It has stopped = ha dejado de (present perfect)
Adding the has changes it to the present perfect tense with dejado in the past participle form, instead of conjugated in the preterite.

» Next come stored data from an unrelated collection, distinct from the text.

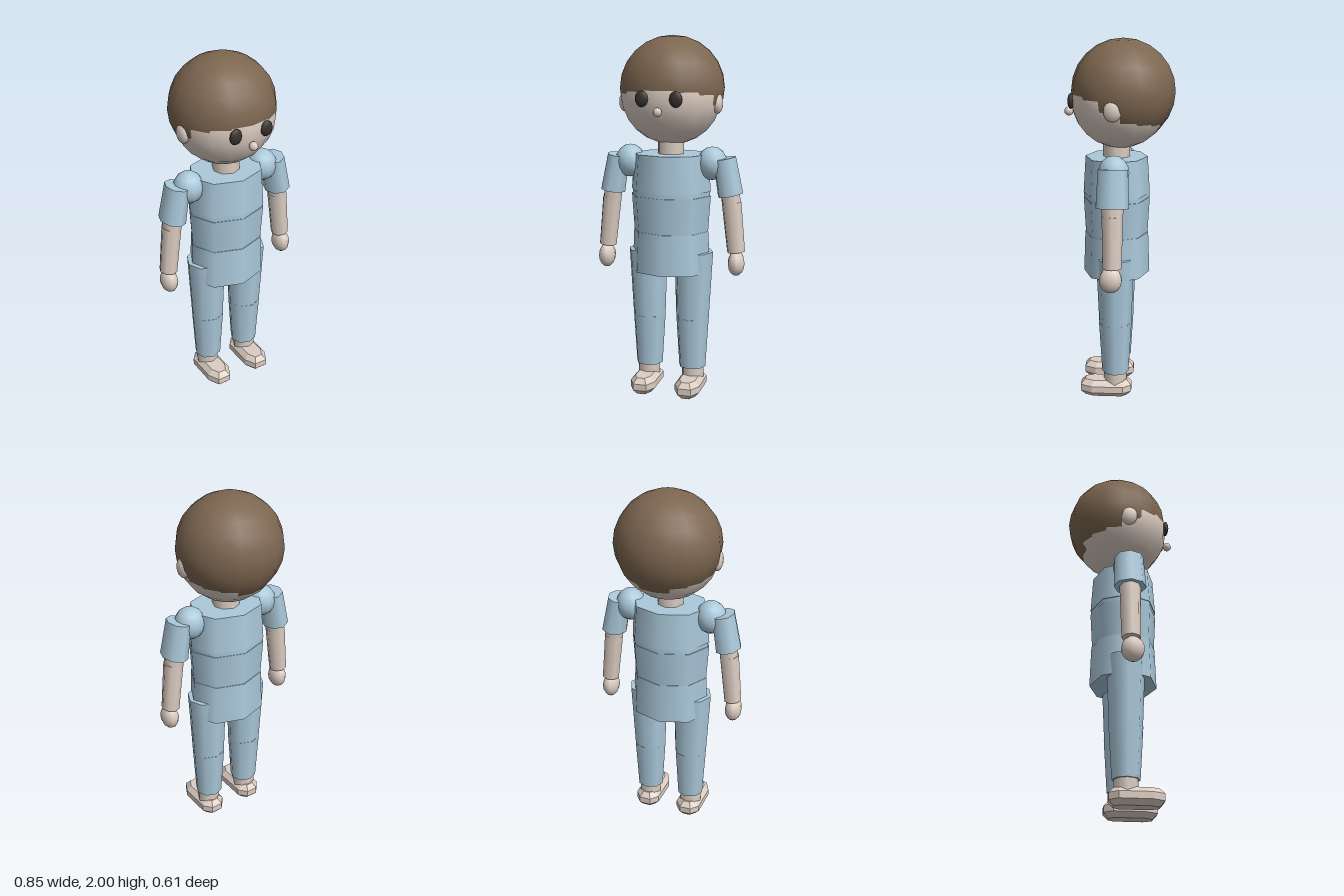
import * as THREE from 'three';

const mat = (name, color) => {
  const m = new THREE.MeshStandardMaterial({ color });
  m.name = name;
  return m;
};

export function createModel() {
  const skin = mat('skin', 0xdccdc2);
  const hair = mat('hair', 0x7c6650);
  const cloth = mat('blue cloth', 0xabc9db);
  const eye = mat('eye', 0x37322f);
  const model = new THREE.Group();
  model.name = 'figure';
  const Z = 0.016; // body axis

  const add = (parent, name, geometry, material) => {
    const mesh = new THREE.Mesh(geometry, material);
    mesh.name = name;
    parent.add(mesh);
    return mesh;
  };

  const ball = (parent, name, material, pos, radii, w = 16, h = 12) => {
    const mesh = add(parent, name, new THREE.SphereGeometry(1, w, h), material);
    mesh.position.set(...pos);
    mesh.scale.set(...radii);
    return mesh;
  };

  // Tapered oval cylinder from top [x, y] to bottom [x, y]; depth is z radius / x radius
  const taper = (parent, name, material, top, bottom, rTop, rBottom, depth = 1, sides = 8) => {
    const dx = top[0] - bottom[0], dy = top[1] - bottom[1];
    const geo = new THREE.CylinderGeometry(rTop, rBottom, Math.hypot(dx, dy), sides);
    const mesh = add(parent, name, geo, material);
    mesh.position.set((top[0] + bottom[0]) / 2, (top[1] + bottom[1]) / 2, Z);
    mesh.rotation.z = Math.atan2(-dx, dy);
    mesh.scale.z = depth;
    return mesh;
  };

  // Head: the hair is a larger ball set up and back over the skull
  const head = new THREE.Group();
  head.name = 'head';
  model.add(head);
  ball(head, 'skull', skin, [0, 1.683, -0.006], [0.279, 0.274, 0.274]);
  ball(head, 'hair', hair, [0, 1.716, -0.02], [0.29, 0.284, 0.284]);
  ball(head, 'nose', skin, [0, 1.605, 0.278], [0.025, 0.025, 0.025], 8, 6);
  for (const s of [1, -1]) {
    ball(head, 'eye', eye, [s * 0.093, 1.672, 0.255], [0.036, 0.043, 0.018], 10, 8);
    ball(head, 'ear', skin, [s * 0.262, 1.64, 0.02], [0.03, 0.057, 0.05], 10, 8);
  }
  taper(model, 'neck', skin, [0, 1.45], [0, 1.32], 0.075, 0.075);

  // Torso
  taper(model, 'chest', cloth, [0, 1.36], [0, 1.155], 0.212, 0.228, 0.81);
  taper(model, 'band', cloth, [0, 1.157], [0, 1.128], 0.222, 0.222, 0.82);
  taper(model, 'waist', cloth, [0, 1.13], [0, 0.928], 0.228, 0.214, 0.81);
  taper(model, 'hips', cloth, [0, 0.93], [0, 0.7], 0.216, 0.226, 0.82);

  // Foot: chamfered sole outline, bevelled above and below
  const sole = new THREE.Shape();
  [[-0.02, 0.05], [0.02, 0.05], [0.045, 0.02], [0.045, -0.14], [0.022, -0.185],
    [-0.022, -0.185], [-0.045, -0.14], [-0.045, 0.02]]
    .reverse()
    .forEach(([x, y], i) => (i ? sole.lineTo(x, y) : sole.moveTo(x, y)));
  const footGeo = new THREE.ExtrudeGeometry(sole, {
    depth: 0.037, bevelEnabled: true, bevelThickness: 0.029, bevelSize: 0.026, bevelSegments: 1,
  });
  footGeo.rotateX(-Math.PI / 2);
  footGeo.translate(0, 0.029, 0);

  for (const s of [1, -1]) {
    const side = s > 0 ? 'left' : 'right';
    const arm = new THREE.Group();
    arm.name = side + 'Arm';
    const leg = new THREE.Group();
    leg.name = side + 'Leg';
    model.add(arm, leg);

    // Arm
    ball(arm, 'shoulder', cloth, [s * 0.235, 1.312, Z], [0.085, 0.092, 0.083], 12, 8);
    taper(arm, 'sleeve', cloth, [s * 0.303, 1.342], [s * 0.339, 1.142], 0.064, 0.071, 1.24);
    taper(arm, 'upperArm', skin, [s * 0.33, 1.2], [s * 0.348, 1.065], 0.056, 0.051, 1.08);
    taper(arm, 'forearm', skin, [s * 0.345, 1.1], [s * 0.374, 0.825], 0.055, 0.05, 1.02);
    ball(arm, 'hand', skin, [s * 0.377, 0.762, 0.024], [0.047, 0.07, 0.063], 10, 8);

    // Leg
    taper(leg, 'thigh', cloth, [s * 0.132, 0.815], [s * 0.127, 0.43], 0.112, 0.095, 0.95);
    taper(leg, 'shin', cloth, [s * 0.127, 0.432], [s * 0.127, 0.14], 0.095, 0.077, 0.97);
    taper(leg, 'ankle', skin, [s * 0.13, 0.16], [s * 0.13, 0.07], 0.064, 0.064);
    add(leg, 'foot', footGeo, skin).position.x = s * 0.13;
  }
  return model;
}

Duo is really picky about this sort of thing. I agree that "It seems to me that it has stopped raining" is a more natural sounding translation, but those are not the words that they gave us to translate, they gave us "it stopped"